The problem: The number needed is how many lines in these entries contain "normalized"; give it alone.

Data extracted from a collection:
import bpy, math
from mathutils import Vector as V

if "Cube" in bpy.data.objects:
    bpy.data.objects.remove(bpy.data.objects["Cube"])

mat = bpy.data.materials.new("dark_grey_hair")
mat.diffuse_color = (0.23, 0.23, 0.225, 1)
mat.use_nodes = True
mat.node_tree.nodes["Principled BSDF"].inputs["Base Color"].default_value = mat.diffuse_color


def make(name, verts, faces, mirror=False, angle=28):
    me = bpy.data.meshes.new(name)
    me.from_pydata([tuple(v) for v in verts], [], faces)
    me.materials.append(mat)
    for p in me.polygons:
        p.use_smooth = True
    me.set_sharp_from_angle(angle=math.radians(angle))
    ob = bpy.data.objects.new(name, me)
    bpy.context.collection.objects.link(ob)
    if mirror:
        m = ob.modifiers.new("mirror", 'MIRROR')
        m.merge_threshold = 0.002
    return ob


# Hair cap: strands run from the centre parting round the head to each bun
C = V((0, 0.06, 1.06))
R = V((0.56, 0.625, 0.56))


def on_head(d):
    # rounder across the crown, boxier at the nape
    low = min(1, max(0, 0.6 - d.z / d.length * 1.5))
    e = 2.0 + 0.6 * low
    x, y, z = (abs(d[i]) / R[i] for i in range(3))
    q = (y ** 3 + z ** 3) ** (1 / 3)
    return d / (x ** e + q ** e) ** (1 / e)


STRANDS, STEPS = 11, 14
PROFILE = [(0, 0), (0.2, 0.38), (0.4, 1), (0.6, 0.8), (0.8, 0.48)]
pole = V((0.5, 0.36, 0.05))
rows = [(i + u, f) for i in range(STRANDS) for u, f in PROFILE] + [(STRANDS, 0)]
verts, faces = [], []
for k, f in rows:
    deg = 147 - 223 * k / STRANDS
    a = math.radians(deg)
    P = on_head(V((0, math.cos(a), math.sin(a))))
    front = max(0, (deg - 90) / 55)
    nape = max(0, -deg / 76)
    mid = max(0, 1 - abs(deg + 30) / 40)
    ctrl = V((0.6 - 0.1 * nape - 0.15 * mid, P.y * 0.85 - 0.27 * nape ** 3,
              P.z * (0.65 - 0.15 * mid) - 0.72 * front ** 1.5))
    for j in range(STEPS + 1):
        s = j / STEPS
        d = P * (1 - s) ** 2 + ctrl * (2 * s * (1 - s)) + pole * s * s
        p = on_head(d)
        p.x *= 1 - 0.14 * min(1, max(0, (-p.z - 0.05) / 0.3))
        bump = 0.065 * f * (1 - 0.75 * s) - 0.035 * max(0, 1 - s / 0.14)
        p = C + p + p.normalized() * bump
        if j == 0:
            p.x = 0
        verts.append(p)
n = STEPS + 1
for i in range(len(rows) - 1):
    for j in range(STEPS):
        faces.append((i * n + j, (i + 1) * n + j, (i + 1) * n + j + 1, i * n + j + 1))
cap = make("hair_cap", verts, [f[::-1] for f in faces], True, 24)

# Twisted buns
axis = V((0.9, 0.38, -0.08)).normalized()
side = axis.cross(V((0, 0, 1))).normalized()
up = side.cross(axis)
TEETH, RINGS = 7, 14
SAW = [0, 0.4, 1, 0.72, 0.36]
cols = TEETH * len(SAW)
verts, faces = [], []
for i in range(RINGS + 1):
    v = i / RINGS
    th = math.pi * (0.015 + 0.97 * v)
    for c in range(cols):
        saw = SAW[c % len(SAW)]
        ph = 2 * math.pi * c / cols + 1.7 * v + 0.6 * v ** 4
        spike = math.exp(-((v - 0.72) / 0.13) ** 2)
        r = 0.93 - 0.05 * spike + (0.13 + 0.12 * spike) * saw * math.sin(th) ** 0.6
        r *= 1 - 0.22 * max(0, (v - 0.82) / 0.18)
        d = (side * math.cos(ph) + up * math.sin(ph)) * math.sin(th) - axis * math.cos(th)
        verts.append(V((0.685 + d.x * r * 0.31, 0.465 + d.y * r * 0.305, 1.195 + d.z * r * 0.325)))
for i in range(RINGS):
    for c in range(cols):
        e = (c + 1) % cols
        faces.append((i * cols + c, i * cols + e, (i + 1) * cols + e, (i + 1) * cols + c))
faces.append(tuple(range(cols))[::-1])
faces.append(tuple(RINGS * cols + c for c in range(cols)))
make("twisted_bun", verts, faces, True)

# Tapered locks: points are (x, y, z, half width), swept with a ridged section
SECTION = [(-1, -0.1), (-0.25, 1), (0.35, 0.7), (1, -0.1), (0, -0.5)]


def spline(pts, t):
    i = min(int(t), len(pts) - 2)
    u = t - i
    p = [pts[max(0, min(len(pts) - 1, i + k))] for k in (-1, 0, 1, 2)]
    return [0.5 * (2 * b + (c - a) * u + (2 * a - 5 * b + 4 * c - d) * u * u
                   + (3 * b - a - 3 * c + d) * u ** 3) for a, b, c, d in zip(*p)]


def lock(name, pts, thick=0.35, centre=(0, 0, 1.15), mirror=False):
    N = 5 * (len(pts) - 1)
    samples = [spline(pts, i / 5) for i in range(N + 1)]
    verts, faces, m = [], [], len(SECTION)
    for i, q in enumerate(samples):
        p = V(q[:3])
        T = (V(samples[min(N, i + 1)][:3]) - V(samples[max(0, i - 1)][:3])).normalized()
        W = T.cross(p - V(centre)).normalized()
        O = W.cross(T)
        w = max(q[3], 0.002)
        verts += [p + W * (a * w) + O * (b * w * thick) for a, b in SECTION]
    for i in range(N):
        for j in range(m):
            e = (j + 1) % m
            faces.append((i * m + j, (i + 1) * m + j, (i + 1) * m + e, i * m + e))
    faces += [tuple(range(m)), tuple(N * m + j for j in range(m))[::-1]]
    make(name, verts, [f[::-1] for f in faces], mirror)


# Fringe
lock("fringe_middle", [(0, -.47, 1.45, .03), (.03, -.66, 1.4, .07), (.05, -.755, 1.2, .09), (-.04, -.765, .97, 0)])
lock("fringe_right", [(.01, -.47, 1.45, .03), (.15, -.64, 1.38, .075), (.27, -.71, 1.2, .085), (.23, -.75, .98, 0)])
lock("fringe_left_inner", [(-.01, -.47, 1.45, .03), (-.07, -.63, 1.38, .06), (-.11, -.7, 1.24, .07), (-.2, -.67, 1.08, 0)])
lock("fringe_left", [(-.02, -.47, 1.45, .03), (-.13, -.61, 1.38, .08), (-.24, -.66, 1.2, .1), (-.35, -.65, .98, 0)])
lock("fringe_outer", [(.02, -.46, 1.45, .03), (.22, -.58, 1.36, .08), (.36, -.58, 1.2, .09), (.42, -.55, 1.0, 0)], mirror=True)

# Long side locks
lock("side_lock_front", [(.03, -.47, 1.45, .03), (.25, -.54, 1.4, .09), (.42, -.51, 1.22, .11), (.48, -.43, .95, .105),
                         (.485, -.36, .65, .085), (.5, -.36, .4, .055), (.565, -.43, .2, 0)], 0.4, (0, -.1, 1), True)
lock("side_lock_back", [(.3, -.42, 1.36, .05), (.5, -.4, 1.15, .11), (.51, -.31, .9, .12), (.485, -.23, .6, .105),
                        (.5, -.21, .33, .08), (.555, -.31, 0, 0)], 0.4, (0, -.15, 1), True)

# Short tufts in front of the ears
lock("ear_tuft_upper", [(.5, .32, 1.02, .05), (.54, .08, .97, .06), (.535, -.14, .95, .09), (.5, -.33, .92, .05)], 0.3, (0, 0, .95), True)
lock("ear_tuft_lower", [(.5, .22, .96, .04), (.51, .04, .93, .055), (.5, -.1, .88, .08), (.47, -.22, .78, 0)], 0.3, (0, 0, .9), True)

Solved exercise: 5